**WHAT THE TASK REQUIRES**. Please give the number of lines that hold the string "name" in the listing, without any other words.

**GIVEN RECORDS**.
------

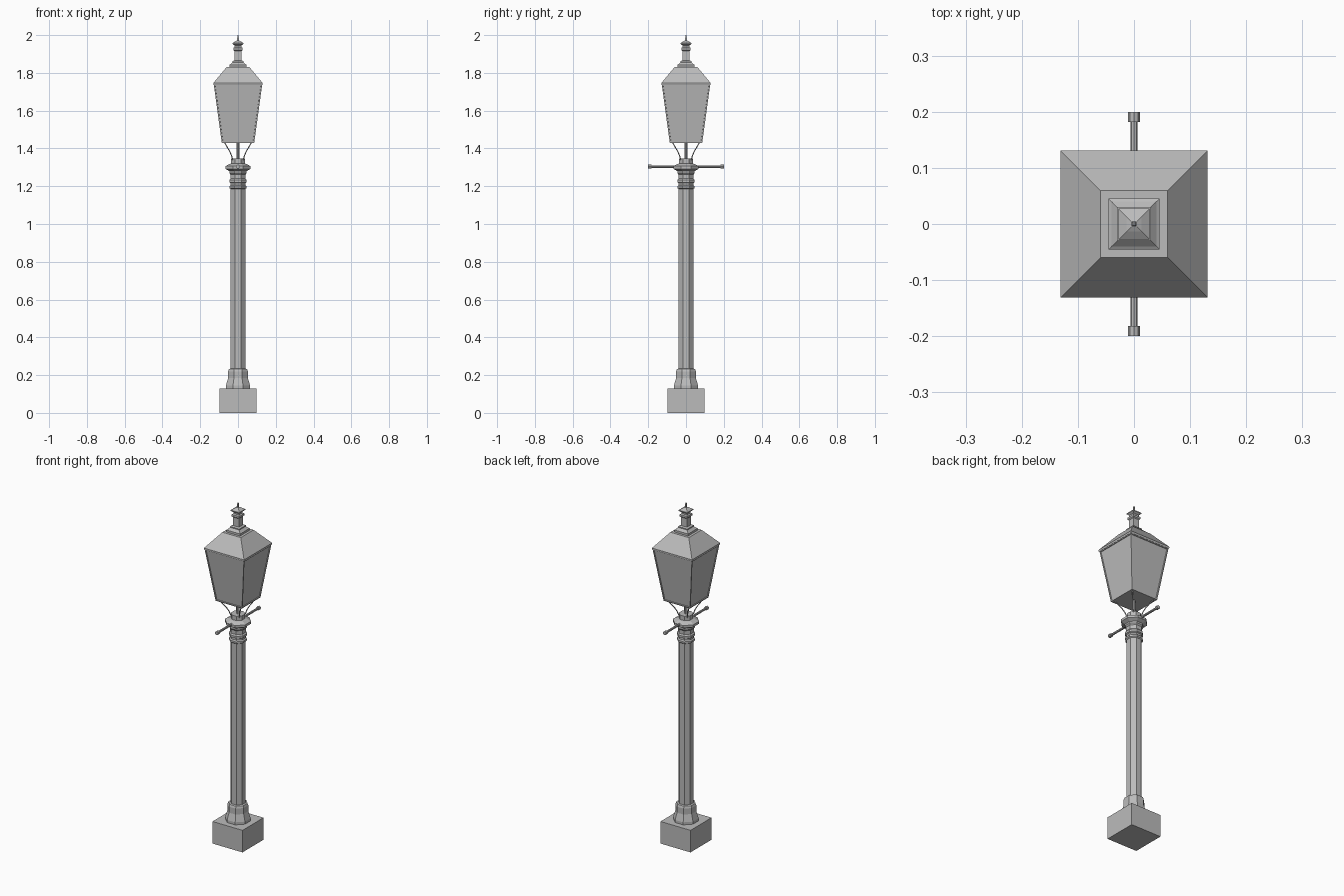
import bpy, bmesh, math
from mathutils import Vector

if "Cube" in bpy.data.objects:
    bpy.data.objects.remove(bpy.data.objects["Cube"])

grey = bpy.data.materials.new("painted grey metal")
grey.diffuse_color = (0.5, 0.5, 0.5, 1)
grey.use_nodes = True
grey.node_tree.nodes["Principled BSDF"].inputs["Base Color"].default_value = grey.diffuse_color


def finish(bm, name):
    bmesh.ops.recalc_face_normals(bm, faces=bm.faces)
    me = bpy.data.meshes.new(name)
    bm.to_mesh(me)
    bm.free()
    me.materials.append(grey)
    ob = bpy.data.objects.new(name, me)
    bpy.context.collection.objects.link(ob)
    return ob


def loft(name, profile, sides, inset=None):
    """Stack of flat-fronted polygon rings; profile = (half width, z)."""
    bm = bmesh.new()
    rings = []
    for half, z in profile:
        r = half / math.cos(math.pi / sides)
        rings.append([bm.verts.new((r * math.cos((i + .5) * math.tau / sides),
                                    r * math.sin((i + .5) * math.tau / sides), z))
                      for i in range(sides)])
    walls = []
    for a, b in zip(rings, rings[1:]):
        for i in range(sides):
            j = (i + 1) % sides
            walls.append(bm.faces.new((a[i], a[j], b[j], b[i])))
    bm.faces.new(rings[0][::-1])
    bm.faces.new(rings[-1])
    bmesh.ops.recalc_face_normals(bm, faces=bm.faces)
    if inset:
        bmesh.ops.inset_individual(bm, faces=walls, thickness=inset[0])
        bmesh.ops.inset_individual(bm, faces=walls, thickness=0.001, depth=-inset[1])
    return finish(bm, name)


def rod(name, points, radius, sides=6):
    """Bar swept through a list of points."""
    bm = bmesh.new()
    for p, q in zip(points, points[1:]):
        p, q = Vector(p), Vector(q)
        d = q - p
        m = d.to_track_quat('Z', 'Y').to_matrix().to_4x4()
        m.translation = (p + q) / 2
        bmesh.ops.create_cone(bm, cap_ends=True, segments=sides, radius1=radius,
                              radius2=radius, depth=d.length, matrix=m)
    return finish(bm, name)


# Base and column
loft("base_block", [(.098, 0), (.098, .13)], 4)
loft("pedestal", [(.064, .13), (.064, .145), (.052, .185), (.052, .22),
                  (.048, .232), (.04, .235)], 8)
loft("shaft", [(.039, .225), (.039, 1.19)], 8)
loft("neck_rings", [(.039, 1.185), (.045, 1.19), (.045, 1.2), (.039, 1.206), (.039, 1.216),
                    (.046, 1.22), (.046, 1.232), (.04, 1.24), (.04, 1.262),
                    (.046, 1.27), (.046, 1.282)], 8)
loft("collar", [(.046, 1.28), (.066, 1.292), (.066, 1.306), (.045, 1.318),
                (.036, 1.32), (.036, 1.346)], 8)

# Ladder bar with end knobs
rod("ladder_bar", [(0, -.19, 1.304), (0, .19, 1.304)], .0065, 8)
for s, side in ((-1, "front"), (1, "back")):
    rod("ladder_knob_" + side, [(0, s * .182, 1.304), (0, s * .2, 1.304)], .0105, 8)

# Lantern supports: middle stem and four curved corner brackets
loft("lantern_stem", [(.007, 1.34), (.007, 1.435)], 8)
for i in range(4):
    sx, sy = (1, -1)[i & 1], (1, -1)[i >> 1]
    path = [(.028, 1.34), (.034, 1.362), (.044, 1.385), (.056, 1.405), (.072, 1.433)]
    rod("lantern_bracket_%d" % (i + 1), [(sx * h, sy * h, z) for h, z in path], .0028)

# Lantern body with recessed panes, roof and chimney
loft("lantern_body", [(.086, 1.43), (.128, 1.737)], 4, inset=(.009, .004))
loft("lantern_roof", [(.129, 1.735), (.131, 1.738), (.131, 1.746), (.06, 1.831)], 4)
loft("roof_step", [(.045, 1.83), (.045, 1.843), (.04, 1.846), (.03, 1.856),
                   (.03, 1.862), (.02, 1.866)], 4)
loft("chimney", [(.019, 1.86), (.019, 1.916), (.024, 1.921), (.024, 1.932), (.018, 1.937),
                 (.018, 1.945), (.028, 1.953), (.028, 1.958), (.013, 1.968), (.005, 1.972)], 4)
loft("finial", [(.0045, 1.97), (.0045, 1.985), (.002, 2.0)], 4)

------

**EXERCISE SOLUTION**. 7